Syracuse’s zone is built around a simple scheme with a lot of complexities. The Orange utilize their length in lanes to cause havoc in the passing lanes. That’s what they do. It’s tough for opposing offenses, even intimidating. But ultimately – its effective.
“It’s a lot different,” U-M guard Spike Albrecht said of his first impressions of the Syracuse zone. “Everyone sees it and is like, ‘Oh, it’s just a 2-3 zone -- this and that.’ They do a really good job with it. It’s not like most peoples 2-3 zone, they get out there, they extend. They got tremendous length.”
Albrecht, of course, is speaking of his first experience playing against SU’s zone. When Michigan met the Orange in the national semifinals of the 2013 NCAA tournament. U-M beat Syracuse, 61-56, to advance to the NCAA championship game.
Squaring off in the ACC/Big Ten Challenge, No. 17 Michigan (5-1) plays host to Syracuse (5-1) at 7:30 p.m. tonight at the Crisler Center.
The two teams, however, are a lot different than the last time they met. While select players remain from their 2013 match-up, the zone remains intact for the ‘Cuse.
"It's a puzzle,” U-M coach John Beilein said. “It's a puzzle that even if you figure it out, you still have to shoot the ball over length and that's a big thing."
Length is what Syracuse has plenty of. The Orange starting frontline is bigger than most. And are led by 6-foot-9 senior Rakeem Christmas and 6-foot-10 freshman Chris McCullough, which poses problems for the smaller U-M front court.
“We’re going to have our hands full,” Albrecht said, who is shooting 42.9 percent from three. “We just got to make sure we do a good job of executing and passing the ball around. And making sure we’re trying to get the ball in the paint and get some easy shots.”
Collectively, Michigan has made 53 three-pointers this season at a 44.5 percent rate. And will need to hit close to their season average of 8.8 makes per game to challenge the Orange zone.
“Just being ready to shoot when you get it,” guard Caris LeVert said. “Being ready to shot fake. Trying to get in the middle and things like that. Kind of normal zone principals. Just know that that their zone is a lot longer and a lot quicker.”
In the 2013 match-up, U-M had Mitch McGary, who played brilliantly in the win.

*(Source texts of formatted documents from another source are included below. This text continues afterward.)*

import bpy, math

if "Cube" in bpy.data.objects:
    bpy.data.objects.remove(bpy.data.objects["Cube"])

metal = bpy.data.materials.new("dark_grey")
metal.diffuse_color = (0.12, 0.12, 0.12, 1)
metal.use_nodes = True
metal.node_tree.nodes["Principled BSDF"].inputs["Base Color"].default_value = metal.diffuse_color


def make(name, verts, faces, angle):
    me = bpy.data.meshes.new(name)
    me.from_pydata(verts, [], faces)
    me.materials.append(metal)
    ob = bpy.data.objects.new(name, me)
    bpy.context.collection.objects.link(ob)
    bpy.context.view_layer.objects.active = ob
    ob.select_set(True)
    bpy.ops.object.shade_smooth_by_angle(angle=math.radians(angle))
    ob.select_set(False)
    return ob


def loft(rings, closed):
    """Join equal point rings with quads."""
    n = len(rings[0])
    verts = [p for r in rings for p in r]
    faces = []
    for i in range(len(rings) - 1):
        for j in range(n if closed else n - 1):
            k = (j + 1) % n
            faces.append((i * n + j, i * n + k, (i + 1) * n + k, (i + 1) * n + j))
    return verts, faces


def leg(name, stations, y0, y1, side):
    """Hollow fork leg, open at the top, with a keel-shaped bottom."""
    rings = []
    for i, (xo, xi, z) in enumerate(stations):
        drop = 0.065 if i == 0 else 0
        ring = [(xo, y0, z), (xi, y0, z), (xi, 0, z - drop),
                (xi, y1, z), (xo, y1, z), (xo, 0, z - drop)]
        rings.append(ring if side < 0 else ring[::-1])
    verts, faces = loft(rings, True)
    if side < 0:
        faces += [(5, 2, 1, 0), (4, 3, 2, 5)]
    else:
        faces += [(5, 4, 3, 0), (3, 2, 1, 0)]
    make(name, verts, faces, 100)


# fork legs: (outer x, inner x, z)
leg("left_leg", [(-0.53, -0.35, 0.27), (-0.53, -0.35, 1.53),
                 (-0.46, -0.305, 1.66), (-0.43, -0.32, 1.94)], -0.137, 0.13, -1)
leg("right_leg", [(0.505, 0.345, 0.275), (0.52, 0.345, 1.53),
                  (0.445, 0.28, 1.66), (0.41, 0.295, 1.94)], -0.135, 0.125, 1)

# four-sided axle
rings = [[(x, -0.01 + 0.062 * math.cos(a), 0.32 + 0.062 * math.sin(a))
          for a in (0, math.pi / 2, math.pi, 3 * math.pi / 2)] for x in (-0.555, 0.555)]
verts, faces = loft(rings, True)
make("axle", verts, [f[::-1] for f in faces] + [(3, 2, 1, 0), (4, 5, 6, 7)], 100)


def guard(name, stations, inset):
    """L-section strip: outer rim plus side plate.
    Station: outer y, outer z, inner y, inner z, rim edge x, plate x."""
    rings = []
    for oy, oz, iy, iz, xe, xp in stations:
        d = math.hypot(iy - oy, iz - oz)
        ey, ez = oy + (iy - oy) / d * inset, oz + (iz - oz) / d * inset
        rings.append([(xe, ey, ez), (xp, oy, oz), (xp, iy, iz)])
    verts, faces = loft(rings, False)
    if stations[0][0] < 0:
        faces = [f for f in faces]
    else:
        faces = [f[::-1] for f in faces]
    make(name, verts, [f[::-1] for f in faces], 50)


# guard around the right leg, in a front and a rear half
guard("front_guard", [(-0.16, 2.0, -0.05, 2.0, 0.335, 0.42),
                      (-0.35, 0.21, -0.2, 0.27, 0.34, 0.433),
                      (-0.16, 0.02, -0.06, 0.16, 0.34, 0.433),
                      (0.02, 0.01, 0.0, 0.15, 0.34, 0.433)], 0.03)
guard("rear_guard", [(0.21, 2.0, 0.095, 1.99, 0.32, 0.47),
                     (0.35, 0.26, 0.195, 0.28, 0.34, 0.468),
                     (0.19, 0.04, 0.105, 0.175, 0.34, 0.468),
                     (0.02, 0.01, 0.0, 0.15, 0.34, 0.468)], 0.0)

McGary stood in the middle of the zone all night, picking the zone apart making the extra pass to open Wolverine shooters.
While McGary is now gone -- the logic remains the same.
“The middle part of any zone is always the weakness,” Albrecht said. “Just got to get the ball in there, and make sure we’re just not passing the ball around outside and settling for three’s. Because we don’t want to fall into that trap.”